I’ve been planning, gathering parts, and working on this silly door panel project for about 6 weeks. Various parts took a while to come in. I realized I wanted other parts. It was crazy scope creep. But here we are! Super-vintage-retro doors.
So bland. I hate this. I swapped them out with my slightly-prettier 97 door panels back in January when I first got the 95. Sorry for the angle of the sun. This is the only shot I ever took of these hideously boring things. And NO arm rest!!!! GAH. I rest my elbow on that thing almost constantly while driving.
So here’s step 1. You buy some vinyl. You MEASURE how much you need first. I didn’t do that and got lucky. There was juuuuust enough to cover both panels with the diamonds going long-ways.
Step 2 – Remove the stock vinyl from the door card. That gives you an instant pattern. I stuck it down with some of my wife’s sewing pins and cut my precious new vinyl.
And there we go! Old and busted on the bottom, new hotness on the top. Gotta love that orange padding.
Once we have the vinyl cut out, all that’s left to do is staple it down. The stock vinyl was held with a combination of spray adhesive and staples. I used all staples. I had this small helper, see.
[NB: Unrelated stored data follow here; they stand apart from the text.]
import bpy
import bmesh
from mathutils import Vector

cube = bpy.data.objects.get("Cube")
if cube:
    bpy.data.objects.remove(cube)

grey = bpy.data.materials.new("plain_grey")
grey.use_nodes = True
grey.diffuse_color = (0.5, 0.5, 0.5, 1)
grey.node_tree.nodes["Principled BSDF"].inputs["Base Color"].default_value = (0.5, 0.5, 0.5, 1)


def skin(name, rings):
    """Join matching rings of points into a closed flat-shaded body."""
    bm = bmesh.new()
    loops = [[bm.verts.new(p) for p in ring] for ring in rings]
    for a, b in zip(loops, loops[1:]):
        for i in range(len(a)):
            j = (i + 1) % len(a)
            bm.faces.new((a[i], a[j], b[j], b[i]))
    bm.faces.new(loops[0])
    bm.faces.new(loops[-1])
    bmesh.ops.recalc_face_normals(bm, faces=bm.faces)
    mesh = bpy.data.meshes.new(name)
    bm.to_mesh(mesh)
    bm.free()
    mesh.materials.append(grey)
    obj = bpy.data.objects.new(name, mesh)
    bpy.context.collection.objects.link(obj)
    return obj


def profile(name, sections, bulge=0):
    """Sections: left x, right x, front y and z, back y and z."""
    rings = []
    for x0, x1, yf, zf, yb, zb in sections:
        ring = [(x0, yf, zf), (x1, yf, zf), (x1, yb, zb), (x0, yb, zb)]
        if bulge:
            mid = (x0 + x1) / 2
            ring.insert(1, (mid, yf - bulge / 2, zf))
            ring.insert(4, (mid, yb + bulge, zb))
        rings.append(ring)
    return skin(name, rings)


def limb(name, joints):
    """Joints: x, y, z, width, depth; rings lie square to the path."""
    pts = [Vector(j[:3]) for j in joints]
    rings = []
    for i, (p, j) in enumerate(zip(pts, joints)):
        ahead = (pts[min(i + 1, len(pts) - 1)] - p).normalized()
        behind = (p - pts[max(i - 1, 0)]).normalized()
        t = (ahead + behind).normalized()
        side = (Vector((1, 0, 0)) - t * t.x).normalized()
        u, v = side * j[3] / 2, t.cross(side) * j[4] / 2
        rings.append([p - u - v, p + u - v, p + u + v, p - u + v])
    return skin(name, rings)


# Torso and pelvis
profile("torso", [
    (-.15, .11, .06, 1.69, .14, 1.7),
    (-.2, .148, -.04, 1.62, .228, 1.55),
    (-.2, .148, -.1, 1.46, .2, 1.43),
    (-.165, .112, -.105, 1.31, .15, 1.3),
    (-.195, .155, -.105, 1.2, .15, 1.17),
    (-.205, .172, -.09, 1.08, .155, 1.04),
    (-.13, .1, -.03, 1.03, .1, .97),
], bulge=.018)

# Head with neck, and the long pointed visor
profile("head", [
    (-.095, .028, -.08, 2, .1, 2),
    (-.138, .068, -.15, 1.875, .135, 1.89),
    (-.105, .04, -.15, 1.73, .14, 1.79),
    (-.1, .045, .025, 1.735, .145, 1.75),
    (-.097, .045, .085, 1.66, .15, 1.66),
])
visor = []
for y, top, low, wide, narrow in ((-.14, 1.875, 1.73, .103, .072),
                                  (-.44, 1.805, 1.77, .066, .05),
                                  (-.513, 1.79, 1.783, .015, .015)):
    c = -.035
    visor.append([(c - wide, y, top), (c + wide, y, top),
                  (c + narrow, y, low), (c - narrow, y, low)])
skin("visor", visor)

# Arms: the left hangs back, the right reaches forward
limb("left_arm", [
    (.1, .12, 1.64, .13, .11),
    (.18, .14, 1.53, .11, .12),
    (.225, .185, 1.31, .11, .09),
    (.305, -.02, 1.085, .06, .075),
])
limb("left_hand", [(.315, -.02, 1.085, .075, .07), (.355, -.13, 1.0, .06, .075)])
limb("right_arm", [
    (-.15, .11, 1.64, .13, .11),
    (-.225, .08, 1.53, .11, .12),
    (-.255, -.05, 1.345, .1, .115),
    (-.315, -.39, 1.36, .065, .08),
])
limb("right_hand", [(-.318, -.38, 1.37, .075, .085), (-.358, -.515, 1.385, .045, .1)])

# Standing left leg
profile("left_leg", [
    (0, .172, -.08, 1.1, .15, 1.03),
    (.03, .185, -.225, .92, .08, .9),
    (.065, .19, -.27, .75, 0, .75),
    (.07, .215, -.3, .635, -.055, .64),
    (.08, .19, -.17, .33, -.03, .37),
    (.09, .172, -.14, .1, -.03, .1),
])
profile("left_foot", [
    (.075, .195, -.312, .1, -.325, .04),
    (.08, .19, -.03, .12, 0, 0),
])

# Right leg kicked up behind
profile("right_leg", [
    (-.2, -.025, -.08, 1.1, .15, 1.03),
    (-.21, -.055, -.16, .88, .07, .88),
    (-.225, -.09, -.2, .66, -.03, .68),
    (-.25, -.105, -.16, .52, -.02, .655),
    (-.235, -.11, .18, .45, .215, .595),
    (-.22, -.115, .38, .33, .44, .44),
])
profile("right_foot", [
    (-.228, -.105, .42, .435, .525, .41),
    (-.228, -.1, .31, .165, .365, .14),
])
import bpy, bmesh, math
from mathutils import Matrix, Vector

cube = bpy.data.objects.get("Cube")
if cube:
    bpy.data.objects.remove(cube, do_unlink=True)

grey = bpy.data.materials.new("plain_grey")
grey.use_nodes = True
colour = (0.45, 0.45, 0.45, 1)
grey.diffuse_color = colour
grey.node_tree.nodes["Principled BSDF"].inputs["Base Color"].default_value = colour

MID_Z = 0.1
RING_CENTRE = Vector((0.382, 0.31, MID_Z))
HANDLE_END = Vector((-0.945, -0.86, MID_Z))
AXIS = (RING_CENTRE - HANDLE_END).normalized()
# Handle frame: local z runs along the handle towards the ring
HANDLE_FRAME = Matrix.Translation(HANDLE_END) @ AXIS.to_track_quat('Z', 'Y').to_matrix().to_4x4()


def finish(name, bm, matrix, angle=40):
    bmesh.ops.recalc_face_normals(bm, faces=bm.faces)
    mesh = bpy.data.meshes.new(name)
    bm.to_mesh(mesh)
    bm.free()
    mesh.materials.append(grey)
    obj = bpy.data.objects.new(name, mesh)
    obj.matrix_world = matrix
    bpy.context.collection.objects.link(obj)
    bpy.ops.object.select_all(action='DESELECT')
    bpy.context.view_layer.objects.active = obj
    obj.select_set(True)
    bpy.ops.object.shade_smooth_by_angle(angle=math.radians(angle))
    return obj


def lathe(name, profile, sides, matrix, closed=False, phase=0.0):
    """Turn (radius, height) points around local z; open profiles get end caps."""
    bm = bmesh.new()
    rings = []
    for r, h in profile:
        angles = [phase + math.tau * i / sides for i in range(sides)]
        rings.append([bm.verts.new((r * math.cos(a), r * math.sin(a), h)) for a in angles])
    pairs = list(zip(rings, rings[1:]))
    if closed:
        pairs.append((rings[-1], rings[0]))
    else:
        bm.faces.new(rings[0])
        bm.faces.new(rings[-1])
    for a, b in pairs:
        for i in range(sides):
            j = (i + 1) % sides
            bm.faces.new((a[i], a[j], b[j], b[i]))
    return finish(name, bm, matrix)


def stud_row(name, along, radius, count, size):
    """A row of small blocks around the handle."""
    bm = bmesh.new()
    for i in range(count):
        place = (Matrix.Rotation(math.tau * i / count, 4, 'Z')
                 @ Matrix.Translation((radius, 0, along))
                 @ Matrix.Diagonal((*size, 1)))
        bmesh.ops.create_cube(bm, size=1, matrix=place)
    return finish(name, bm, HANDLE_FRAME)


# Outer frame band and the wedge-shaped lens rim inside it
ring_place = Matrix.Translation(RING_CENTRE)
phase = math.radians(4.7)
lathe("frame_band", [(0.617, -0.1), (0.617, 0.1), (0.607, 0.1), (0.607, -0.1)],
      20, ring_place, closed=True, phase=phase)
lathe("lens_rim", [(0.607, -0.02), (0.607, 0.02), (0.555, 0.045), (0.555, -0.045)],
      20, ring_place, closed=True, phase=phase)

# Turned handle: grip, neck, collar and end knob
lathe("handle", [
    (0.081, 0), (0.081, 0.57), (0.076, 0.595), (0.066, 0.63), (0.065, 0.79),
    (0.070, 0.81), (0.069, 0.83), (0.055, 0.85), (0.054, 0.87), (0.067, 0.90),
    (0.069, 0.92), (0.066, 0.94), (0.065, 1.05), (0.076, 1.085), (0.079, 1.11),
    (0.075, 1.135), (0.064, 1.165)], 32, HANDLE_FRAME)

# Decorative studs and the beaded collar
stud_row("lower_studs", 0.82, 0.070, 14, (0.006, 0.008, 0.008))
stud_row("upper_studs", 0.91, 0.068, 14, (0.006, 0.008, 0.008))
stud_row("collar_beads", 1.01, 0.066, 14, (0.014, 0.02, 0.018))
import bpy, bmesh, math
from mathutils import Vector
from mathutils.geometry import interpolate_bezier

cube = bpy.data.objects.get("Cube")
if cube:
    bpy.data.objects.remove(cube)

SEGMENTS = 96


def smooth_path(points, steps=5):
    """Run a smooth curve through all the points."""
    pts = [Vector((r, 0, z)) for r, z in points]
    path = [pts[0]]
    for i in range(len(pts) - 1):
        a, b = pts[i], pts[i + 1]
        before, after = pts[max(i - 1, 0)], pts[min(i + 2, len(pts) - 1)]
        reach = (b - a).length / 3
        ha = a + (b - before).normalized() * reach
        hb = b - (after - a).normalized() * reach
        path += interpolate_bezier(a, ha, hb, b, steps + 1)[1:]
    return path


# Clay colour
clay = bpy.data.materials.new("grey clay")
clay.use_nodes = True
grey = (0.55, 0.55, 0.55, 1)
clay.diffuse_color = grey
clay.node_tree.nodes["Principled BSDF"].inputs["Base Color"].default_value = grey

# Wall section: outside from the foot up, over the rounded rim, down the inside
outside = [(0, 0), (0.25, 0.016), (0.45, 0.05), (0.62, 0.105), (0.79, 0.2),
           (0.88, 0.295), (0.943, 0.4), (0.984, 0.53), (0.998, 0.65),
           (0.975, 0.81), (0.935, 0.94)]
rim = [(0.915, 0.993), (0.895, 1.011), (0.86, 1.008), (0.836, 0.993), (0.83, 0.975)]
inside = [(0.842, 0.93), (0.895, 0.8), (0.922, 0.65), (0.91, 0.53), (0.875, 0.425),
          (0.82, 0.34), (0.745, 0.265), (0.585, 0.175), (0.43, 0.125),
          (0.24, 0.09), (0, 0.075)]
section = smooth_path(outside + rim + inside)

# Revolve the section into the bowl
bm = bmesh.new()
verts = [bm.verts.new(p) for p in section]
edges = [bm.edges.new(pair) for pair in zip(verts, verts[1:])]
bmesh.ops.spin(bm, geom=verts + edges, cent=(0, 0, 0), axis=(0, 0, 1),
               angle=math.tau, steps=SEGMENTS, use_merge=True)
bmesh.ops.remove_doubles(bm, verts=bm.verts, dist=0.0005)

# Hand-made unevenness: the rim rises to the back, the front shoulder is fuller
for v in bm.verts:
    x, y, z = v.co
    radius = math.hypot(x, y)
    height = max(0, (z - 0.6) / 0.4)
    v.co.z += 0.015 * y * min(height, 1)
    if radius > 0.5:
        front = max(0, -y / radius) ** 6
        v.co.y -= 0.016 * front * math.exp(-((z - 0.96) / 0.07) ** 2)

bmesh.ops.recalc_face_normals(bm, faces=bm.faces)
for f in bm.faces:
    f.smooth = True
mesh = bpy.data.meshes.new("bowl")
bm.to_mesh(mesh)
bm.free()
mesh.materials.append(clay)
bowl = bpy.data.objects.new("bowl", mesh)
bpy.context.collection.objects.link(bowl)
He wanted to get “jiggy” with the staple gun. It was cute till he went after the cat.
Following the stock vinyl pattern for the corners really helped. I got perfect fitment and no bunching. And I used a LOT of staples.
Not much to it. At this point I was somewhat amazed at just how easy it is to recover these Miata door cards. It’s definitely not a modern car with big plastic bolsters. Just a piece of fiberboard…
I couldn’t help but flip the panels over and lay the speaker covers on top. Things are looking good! I just used my straight 95 door tops in this shot. They’ll not be going on the final product. I love the look of the more bolstered 97 tops.
A quick break from vinyl. I’ve had the KG Works door handles for a couple years and love them dearly. They feel awesome when you wrap your fingers around them. Very much worth the money. But they’re plastic. I’ve always worried about them breaking. When I found a set of Aerodramatics aluminum ones on ebay for $40, I jumped. They look EXACTLY the same. They’re indeed identical except from the material used. But it was worth it to me to not worry about ever having to go back to the stock handles.
Back to vinyl.
Yes, this is the next thing to modify. The 95 door cards have smaller speaker openings than the 93LE speaker covers. I traced the hole, cut the vinyl with scissors, and then went to work on the wood with my dremel. The house smelled like a camp fire when I was done. Yes, the 100 degree heat drove me inside for this project.
One round hole, no waiting! After cutting this, I took a black sharpie to the orange vinyl padding so as to hide it a bit better behind the grille. It worked. You can’t see it anymore.
Done! Looking not bad at all in my very humble opinion. Mounting the 97 door tops on the 95 door cards was easy. I just drilled a couple extra holes at the right spot (in the back where the bolster is thicker) and was able to screw them down. Why go to this trouble? I like my 97 door cards still. I might want to swap back to them.
On the top: 97 door panels with KG Works plastic-chrome handles, Aerodramatics door cups, and Home Depot-sourced speaker rings. Not bad.
On the bottom: The Door Panel Project. 97 door tops, 95 door cards, 97 armrests, 93LE speaker covers with new grilles, diamond stitched vinyl from EZ Boy Interiors, and Aerodramatics aluminum door handles and cups.
So worth all the effort. Hope you liked the show.